The mutations that cause TUBB4A-related leukodystrophy change single protein building blocks (amino acids) in the β-tubulin protein. H-ABC is most commonly caused by a mutation that replaces the amino acid aspartate with the amino acid asparagine at protein position 249 (written as Asp249Asn or D249N). This and other TUBB4A gene mutations are thought to alter the structure of the β-tubulin protein, likely impairing the formation or stability of microtubules. While it is unclear how these genetic changes lead to the signs and symptoms of TUBB4A-related leukodystrophy, researchers suspect that problems with microtubules impair neuronal migration or the transport of important substances within neurons, which may lead to dysfunction and loss of these cells in the brain, particularly in the putamen, cerebellum, and white matter. Abnormalities in these brain regions underlie the movement, speech, and learning problems that can occur in TUBB4A-related leukodystrophy. It is unclear what causes the wide range of severity in this disorder.
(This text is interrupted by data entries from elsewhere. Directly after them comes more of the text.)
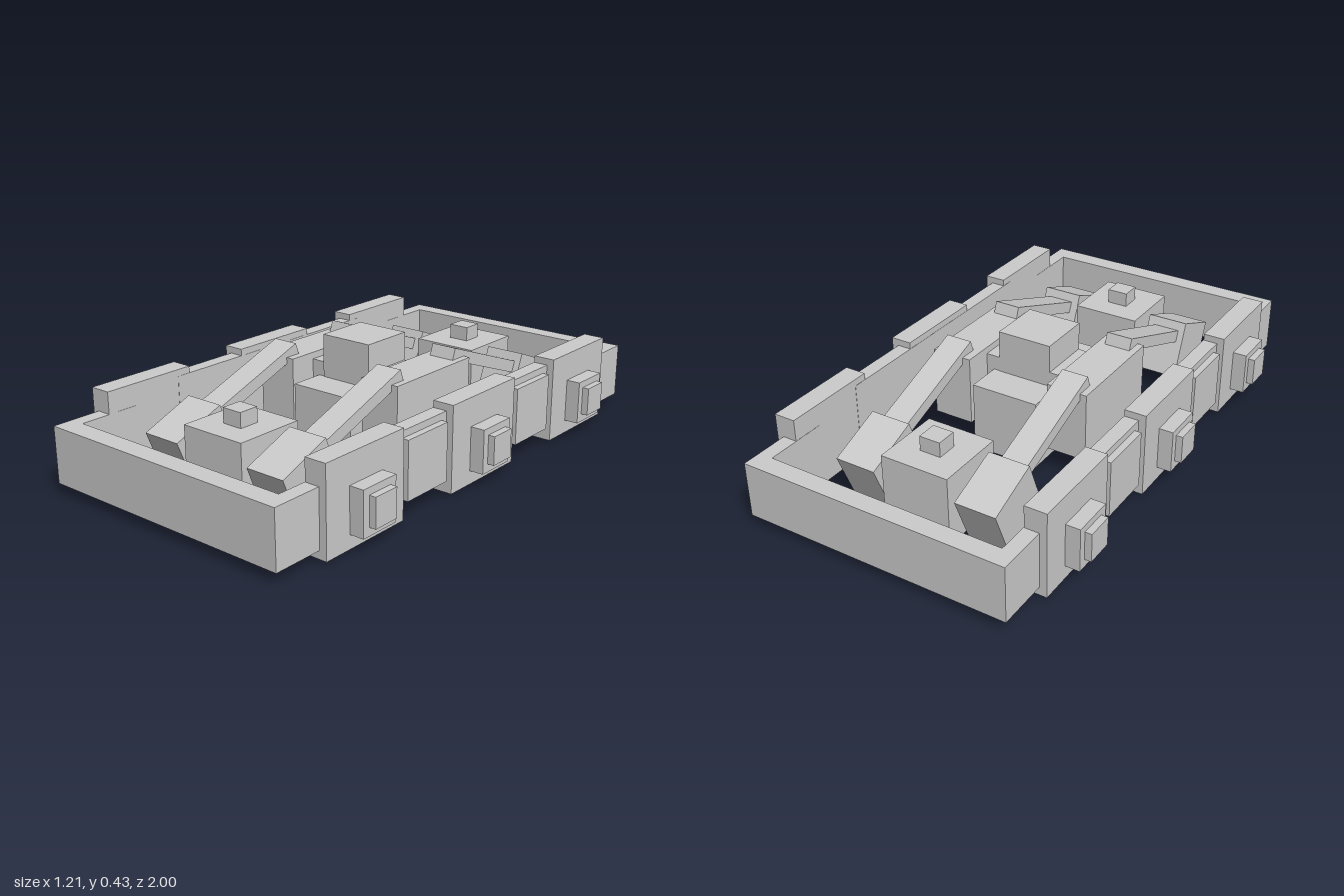
import * as THREE from 'three';

export function createModel() {
  const model = new THREE.Group();
  const material = new THREE.MeshStandardMaterial({ color: 0xcccccc, flatShading: true });

  // Box given by its [min, max] extent on each axis
  function box(name, [x0, x1], [y0, y1], [z0, z1]) {
    const mesh = new THREE.Mesh(new THREE.BoxGeometry(x1 - x0, y1 - y0, z1 - z0), material);
    mesh.name = name;
    mesh.position.set((x0 + x1) / 2, (y0 + y1) / 2, (z0 + z1) / 2);
    model.add(mesh);
    return mesh;
  }
  // Extent on the x axis, mirrored when side is -1
  const mirror = (side, a, b) => (side > 0 ? [a, b] : [-b, -a]);

  // Frame ends
  box('frontBeam', [-0.5, 0.5], [0.04, 0.245], [0.925, 1]);
  box('backBeam', [-0.5, 0.5], [0.04, 0.245], [-1, -0.93]);

  for (const side of [1, -1]) {
    // Frame sides: low at the ends, raised in the middle
    box('sideRailMiddle', mirror(side, 0.445, 0.5), [0.085, 0.3], [-0.5, 0.5]);
    for (const end of [1, -1]) {
      box('sideRailEnd', mirror(side, 0.445, 0.5), [0.04, 0.245], mirror(end, 0.7, 0.96));
      box('coverPlate', mirror(side, 0.47, 0.525), [0.065, 0.275], mirror(end, 0.21, 0.42));
    }

    // Axle plates with stepped bosses
    for (const z of [-0.63, 0, 0.63]) {
      box('axlePlate', mirror(side, 0.446, 0.527), [0.01, 0.325], [z - 0.184, z + 0.184]);
      box('axleBox', mirror(side, 0.52, 0.58), [0.06, 0.22], [z - 0.078, z + 0.078]);
      box('axleCap', mirror(side, 0.57, 0.605), [0.09, 0.195], [z - 0.051, z + 0.051]);
    }

    // Brackets beside the centre block
    box('centreBracket', mirror(side, 0.16, 0.315), [0.09, 0.35], [-0.212, 0.208]);

    // Tilted end blocks and the sloping struts that reach them
    for (const end of [1, -1]) {
      const block = box('tiltedBlock', mirror(side, 0.16, 0.315), [0.031, 0.245], mirror(end, 0.524, 0.738));
      block.rotation.x = end * 0.38;

      const strut = box('strut', mirror(side, 0.19, 0.29), [-0.0225, 0.0225], [-0.215, 0.215]);
      strut.position.y = 0.297;
      strut.position.z = end * 0.353;
      strut.rotation.x = end * 0.35;
    }
  }

  // Centre block, cross beam and raised cap
  box('centreBlock', [-0.13, 0.13], [0.01, 0.27], [-0.237, 0.233]);
  box('crossBeam', [-0.165, 0.165], [0.04, 0.325], [-0.102, 0.1]);
  box('centreCap', [-0.105, 0.105], [0.26, 0.43], [-0.104, 0.104]);

  // End blocks with square pins
  for (const end of [1, -1]) {
    box('endBlock', [-0.13, 0.13], [0.01, 0.27], mirror(end, 0.5, 0.762));
    box('pin', [-0.04, 0.04], [0.26, 0.325], mirror(end, 0.595, 0.672));
  }

  return model;
}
At least two TUBB4A gene mutations have been found to cause another neurological disorder called dystonia 4 (also known as DYT4 dystonia or whispering dysphonia), which is characterized by a weak, whispery voice (dysphonia) that typically begins in adulthood. Affected adults later develop involuntary muscle contractions (dystonia), difficulty walking, and sometimes swallowing problems (dysphagia). Individuals with dystonia 4 do not have hypomyelination or other brain abnormalities like those that occur in people with TUBB4A-related leukodystrophy (described above).

The most common TUBB4A gene mutation that causes dystonia 4 replaces the amino acid arginine with the amino acid glycine at protein position 2 (written as Arg2Gly or R2G). The mutations that cause this condition are thought to disrupt the structure of the β-tubulin protein and, consequently, the formation or stability of microtubules. However, it is unclear how these genetic changes lead to the signs and symptoms of dystonia 4 or why they do not cause hypomyelination like other TUBB4A gene mutations.

Cytogenetic Location: 19p13.3, which is the short (p) arm of chromosome 19 at position 13.3

Molecular Location: base pairs 6,494,319 to 6,502,848 on chromosome 19 (Homo sapiens Annotation Release 108, GRCh38.p7) (NCBI)

Cytogenetic Location: 19p13.3, which is the short (p) arm of chromosome 19 at position 13.3
  • beta-5
  • dystonia 4, torsion (autosomal dominant)
  • DYT4
  • TUBB4
  • tubulin beta-4 chain
  • tubulin beta-4A chain isoform 1
  • tubulin beta-4A chain isoform 2
  • tubulin beta-4A chain isoform 3
  • tubulin beta-4A chain isoform 4
  • tubulin, beta 4
  • tubulin, beta, 5